___ Extracted material ___
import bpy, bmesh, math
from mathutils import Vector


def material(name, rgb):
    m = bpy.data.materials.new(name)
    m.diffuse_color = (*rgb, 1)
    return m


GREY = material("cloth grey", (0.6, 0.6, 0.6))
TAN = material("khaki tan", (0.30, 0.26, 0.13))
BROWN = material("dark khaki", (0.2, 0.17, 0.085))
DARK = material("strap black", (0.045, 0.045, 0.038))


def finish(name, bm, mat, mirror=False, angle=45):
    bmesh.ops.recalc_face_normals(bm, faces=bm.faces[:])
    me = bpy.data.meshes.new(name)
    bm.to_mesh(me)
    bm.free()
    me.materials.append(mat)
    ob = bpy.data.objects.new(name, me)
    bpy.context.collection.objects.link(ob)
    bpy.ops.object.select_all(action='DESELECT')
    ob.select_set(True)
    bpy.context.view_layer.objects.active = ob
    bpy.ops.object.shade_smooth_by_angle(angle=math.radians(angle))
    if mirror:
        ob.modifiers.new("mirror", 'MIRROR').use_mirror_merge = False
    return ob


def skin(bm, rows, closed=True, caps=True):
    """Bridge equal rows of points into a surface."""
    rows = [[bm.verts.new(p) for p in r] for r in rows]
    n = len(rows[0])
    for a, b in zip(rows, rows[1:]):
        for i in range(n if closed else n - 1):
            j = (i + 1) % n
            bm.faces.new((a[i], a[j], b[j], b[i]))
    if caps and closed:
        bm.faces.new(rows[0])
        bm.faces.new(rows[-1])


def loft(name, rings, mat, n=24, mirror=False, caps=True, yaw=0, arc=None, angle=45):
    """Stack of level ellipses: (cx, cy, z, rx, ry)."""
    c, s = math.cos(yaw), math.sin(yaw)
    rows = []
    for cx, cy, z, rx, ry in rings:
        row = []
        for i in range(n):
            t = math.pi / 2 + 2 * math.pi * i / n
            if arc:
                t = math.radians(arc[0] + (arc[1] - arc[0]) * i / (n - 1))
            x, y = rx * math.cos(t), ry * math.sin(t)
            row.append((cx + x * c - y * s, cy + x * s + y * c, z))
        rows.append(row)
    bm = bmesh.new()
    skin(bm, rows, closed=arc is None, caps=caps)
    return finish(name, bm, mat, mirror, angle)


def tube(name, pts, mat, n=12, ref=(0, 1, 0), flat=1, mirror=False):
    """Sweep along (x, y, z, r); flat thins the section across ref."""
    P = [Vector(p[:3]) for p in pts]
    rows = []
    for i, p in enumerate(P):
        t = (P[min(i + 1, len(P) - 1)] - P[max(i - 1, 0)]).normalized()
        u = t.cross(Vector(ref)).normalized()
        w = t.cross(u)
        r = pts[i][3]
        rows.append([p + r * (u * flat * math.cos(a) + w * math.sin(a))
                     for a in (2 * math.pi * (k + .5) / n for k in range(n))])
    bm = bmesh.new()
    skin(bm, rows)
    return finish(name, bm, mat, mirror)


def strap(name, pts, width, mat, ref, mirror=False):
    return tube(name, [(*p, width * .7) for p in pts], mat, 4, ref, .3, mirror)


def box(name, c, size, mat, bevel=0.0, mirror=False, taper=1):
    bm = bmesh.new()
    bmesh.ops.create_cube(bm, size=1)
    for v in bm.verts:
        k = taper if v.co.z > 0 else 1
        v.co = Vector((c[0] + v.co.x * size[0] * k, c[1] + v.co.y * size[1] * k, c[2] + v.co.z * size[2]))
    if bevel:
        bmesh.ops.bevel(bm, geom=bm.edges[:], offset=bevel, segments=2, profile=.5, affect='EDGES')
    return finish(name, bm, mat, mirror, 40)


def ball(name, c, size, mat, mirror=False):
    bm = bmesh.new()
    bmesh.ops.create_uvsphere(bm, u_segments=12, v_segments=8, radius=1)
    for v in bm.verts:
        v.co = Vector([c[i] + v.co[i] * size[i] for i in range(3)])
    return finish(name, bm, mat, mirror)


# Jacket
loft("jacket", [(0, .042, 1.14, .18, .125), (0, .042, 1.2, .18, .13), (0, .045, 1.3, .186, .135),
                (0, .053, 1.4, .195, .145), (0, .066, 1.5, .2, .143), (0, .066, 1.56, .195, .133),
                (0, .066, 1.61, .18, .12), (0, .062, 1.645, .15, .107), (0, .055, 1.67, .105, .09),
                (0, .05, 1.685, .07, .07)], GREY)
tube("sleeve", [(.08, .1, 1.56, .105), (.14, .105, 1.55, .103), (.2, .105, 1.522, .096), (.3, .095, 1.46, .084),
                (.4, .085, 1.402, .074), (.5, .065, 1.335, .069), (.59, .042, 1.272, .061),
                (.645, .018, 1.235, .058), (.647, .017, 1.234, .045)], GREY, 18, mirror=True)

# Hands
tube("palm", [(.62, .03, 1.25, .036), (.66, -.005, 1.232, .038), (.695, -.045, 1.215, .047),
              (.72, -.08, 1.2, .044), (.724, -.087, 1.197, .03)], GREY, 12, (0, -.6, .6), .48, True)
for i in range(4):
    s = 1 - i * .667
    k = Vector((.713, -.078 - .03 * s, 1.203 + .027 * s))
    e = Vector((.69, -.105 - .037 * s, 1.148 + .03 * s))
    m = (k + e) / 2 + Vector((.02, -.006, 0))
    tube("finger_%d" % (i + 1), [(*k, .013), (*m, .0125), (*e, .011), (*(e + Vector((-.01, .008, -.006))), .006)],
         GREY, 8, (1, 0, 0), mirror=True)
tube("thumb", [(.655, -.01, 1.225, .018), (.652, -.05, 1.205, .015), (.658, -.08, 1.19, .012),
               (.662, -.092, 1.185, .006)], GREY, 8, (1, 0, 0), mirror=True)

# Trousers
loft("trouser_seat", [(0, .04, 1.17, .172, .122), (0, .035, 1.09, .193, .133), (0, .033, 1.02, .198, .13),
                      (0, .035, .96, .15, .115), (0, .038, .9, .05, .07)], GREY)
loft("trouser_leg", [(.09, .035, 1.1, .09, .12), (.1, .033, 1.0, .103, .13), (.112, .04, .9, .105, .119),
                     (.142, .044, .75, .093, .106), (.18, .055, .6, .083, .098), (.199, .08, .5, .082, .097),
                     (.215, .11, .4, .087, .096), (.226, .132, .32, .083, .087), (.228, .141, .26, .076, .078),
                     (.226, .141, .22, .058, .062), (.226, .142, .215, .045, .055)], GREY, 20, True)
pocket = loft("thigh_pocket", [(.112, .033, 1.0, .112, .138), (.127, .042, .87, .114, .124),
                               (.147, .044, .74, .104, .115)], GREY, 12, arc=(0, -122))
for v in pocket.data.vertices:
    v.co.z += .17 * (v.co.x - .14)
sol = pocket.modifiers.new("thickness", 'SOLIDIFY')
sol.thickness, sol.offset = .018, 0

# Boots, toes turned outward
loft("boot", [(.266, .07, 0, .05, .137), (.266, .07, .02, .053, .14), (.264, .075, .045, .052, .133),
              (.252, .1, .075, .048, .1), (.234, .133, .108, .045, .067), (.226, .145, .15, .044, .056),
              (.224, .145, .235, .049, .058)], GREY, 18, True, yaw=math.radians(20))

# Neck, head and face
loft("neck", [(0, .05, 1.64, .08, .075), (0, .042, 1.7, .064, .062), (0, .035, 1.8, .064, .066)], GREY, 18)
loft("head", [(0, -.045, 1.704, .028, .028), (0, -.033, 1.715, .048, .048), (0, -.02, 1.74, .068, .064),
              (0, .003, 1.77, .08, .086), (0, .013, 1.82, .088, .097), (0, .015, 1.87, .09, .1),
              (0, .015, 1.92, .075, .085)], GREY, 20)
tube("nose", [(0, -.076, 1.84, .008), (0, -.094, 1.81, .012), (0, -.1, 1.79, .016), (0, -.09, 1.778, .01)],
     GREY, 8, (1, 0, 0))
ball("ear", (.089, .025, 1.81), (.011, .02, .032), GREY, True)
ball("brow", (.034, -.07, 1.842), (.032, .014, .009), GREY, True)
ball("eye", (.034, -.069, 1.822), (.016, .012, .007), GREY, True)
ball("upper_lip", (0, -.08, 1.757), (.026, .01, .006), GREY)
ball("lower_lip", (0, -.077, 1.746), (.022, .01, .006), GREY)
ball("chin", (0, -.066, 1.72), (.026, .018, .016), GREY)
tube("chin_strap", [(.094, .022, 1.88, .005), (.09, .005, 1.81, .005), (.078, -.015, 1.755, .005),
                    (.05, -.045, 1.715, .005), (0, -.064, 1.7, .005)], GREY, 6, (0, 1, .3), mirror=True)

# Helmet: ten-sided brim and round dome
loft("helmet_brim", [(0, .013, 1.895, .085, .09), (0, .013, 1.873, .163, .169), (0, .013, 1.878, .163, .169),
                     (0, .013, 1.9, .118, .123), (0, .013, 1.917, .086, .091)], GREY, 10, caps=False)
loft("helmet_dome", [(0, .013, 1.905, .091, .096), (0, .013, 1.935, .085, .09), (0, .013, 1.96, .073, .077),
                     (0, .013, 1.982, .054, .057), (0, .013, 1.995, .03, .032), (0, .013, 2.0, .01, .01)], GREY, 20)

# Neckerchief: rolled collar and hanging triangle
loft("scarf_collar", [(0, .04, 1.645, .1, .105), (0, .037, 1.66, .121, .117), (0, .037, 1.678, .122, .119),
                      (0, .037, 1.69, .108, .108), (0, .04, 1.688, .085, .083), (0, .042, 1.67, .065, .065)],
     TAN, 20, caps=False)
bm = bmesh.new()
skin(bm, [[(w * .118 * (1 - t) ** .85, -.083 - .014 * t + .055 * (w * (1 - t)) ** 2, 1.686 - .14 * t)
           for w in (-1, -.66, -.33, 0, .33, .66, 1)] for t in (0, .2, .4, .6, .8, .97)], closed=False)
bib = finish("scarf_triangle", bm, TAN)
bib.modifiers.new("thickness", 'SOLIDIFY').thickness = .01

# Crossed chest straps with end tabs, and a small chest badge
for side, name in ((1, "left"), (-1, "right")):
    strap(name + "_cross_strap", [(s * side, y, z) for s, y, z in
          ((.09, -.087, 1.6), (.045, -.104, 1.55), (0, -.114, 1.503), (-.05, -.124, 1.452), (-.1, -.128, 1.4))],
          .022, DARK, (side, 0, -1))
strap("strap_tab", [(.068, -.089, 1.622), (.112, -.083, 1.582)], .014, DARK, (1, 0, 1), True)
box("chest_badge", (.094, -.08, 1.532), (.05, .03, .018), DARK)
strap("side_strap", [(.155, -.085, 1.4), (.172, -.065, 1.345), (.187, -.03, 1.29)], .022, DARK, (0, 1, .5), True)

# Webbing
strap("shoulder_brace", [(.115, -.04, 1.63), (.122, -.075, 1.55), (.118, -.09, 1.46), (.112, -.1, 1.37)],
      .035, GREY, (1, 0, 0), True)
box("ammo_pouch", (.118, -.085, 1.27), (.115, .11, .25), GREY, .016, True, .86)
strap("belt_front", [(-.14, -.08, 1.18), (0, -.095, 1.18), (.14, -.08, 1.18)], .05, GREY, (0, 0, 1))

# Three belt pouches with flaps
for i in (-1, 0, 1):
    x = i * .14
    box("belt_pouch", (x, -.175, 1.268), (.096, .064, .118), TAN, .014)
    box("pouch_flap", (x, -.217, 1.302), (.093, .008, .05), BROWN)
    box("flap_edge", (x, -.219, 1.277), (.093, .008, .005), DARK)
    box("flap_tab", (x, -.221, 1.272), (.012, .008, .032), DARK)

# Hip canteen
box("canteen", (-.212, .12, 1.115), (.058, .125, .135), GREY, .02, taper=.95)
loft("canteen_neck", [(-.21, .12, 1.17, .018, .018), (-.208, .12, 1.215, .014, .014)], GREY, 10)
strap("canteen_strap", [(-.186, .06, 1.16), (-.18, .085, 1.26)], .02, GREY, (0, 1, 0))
___
◆ **Exercise details**:
An exact copy of the lines above, from the one containing "t = (P[min(i" down to the one containing "skin(bm, rows)" and including both, is the whole answer; retype it and nothing else.

◆ **Response to this exercise**:
        t = (P[min(i + 1, len(P) - 1)] - P[max(i - 1, 0)]).normalized()
        u = t.cross(Vector(ref)).normalized()
        w = t.cross(u)
        r = pts[i][3]
        rows.append([p + r * (u * flat * math.cos(a) + w * math.sin(a))
                     for a in (2 * math.pi * (k + .5) / n for k in range(n))])
    bm = bmesh.new()
    skin(bm, rows)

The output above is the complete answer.